* [Goal of the exercise]: Copy out every line of the records where the string "mirror" occurs.

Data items
*** Block opens ***

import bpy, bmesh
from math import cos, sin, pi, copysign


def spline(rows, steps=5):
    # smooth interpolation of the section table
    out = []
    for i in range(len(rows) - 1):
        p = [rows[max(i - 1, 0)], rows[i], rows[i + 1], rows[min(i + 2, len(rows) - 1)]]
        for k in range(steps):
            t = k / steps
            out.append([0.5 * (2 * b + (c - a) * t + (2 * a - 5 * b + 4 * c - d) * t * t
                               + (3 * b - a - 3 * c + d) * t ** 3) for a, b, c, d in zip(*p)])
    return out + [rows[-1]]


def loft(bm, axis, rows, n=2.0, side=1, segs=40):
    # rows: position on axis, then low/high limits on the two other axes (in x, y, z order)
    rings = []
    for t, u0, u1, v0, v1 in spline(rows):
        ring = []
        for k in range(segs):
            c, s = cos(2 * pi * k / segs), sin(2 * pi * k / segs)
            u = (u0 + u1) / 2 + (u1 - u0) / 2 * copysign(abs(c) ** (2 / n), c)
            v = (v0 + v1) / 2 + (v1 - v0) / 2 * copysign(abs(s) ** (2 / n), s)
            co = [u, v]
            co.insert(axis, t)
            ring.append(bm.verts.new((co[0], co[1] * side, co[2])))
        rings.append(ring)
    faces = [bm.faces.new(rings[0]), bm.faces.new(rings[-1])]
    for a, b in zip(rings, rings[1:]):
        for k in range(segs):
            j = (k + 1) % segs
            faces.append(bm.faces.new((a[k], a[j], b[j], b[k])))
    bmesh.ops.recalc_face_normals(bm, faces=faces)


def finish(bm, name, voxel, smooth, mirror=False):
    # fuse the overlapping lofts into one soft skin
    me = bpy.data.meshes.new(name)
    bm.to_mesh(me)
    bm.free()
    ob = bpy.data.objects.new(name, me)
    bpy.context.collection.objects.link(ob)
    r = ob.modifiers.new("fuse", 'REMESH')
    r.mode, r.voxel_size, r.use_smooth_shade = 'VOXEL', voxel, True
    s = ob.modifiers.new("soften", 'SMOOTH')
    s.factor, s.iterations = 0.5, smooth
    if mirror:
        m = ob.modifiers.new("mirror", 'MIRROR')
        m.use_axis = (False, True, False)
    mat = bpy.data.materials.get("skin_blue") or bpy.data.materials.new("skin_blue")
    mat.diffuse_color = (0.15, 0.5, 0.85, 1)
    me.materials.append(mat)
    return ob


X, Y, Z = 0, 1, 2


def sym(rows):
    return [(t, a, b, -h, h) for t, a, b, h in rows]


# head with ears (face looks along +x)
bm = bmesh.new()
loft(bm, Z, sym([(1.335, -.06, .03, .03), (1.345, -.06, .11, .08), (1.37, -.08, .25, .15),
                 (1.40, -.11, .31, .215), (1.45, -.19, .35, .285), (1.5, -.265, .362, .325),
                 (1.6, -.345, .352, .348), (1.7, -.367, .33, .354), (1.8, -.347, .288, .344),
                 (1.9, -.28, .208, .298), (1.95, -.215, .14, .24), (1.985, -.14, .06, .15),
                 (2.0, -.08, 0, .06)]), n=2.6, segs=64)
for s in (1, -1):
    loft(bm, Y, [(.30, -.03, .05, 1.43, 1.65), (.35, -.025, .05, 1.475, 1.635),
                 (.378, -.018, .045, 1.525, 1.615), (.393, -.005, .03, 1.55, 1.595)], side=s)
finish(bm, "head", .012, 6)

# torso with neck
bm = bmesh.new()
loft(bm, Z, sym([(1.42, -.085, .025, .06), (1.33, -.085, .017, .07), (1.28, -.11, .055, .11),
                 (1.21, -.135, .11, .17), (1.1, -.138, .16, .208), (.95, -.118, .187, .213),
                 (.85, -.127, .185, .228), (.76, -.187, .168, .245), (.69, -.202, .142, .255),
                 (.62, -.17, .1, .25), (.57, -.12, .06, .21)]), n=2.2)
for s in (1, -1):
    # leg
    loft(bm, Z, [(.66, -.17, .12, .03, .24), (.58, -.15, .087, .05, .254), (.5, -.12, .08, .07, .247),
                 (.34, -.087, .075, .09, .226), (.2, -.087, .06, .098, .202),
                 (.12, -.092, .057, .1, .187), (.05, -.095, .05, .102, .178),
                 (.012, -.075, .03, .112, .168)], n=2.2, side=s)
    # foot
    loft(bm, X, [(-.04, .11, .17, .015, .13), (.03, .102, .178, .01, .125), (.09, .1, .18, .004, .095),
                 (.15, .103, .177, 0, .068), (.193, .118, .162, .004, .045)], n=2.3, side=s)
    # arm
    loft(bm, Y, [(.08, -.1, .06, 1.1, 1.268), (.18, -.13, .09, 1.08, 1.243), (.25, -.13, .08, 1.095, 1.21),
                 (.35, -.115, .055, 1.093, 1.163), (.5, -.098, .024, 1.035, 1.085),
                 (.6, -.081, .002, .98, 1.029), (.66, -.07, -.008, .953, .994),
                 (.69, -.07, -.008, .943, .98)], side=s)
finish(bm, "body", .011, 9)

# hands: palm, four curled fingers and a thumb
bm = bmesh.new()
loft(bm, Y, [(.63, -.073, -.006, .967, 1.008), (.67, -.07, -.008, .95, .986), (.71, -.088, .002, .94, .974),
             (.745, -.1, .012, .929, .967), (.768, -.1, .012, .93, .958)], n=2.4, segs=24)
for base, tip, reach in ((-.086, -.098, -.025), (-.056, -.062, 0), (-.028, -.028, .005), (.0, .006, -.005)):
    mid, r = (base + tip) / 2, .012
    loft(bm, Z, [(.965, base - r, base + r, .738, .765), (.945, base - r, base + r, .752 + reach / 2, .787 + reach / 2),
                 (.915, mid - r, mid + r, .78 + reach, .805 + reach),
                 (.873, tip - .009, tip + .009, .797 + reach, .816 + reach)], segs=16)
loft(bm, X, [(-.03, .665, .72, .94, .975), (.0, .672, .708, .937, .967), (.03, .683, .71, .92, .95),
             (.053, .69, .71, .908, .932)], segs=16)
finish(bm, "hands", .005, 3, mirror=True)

*** Block closes ***

* [Answer box]:
def finish(bm, name, voxel, smooth, mirror=False):
    if mirror:
        m = ob.modifiers.new("mirror", 'MIRROR')
finish(bm, "hands", .005, 3, mirror=True)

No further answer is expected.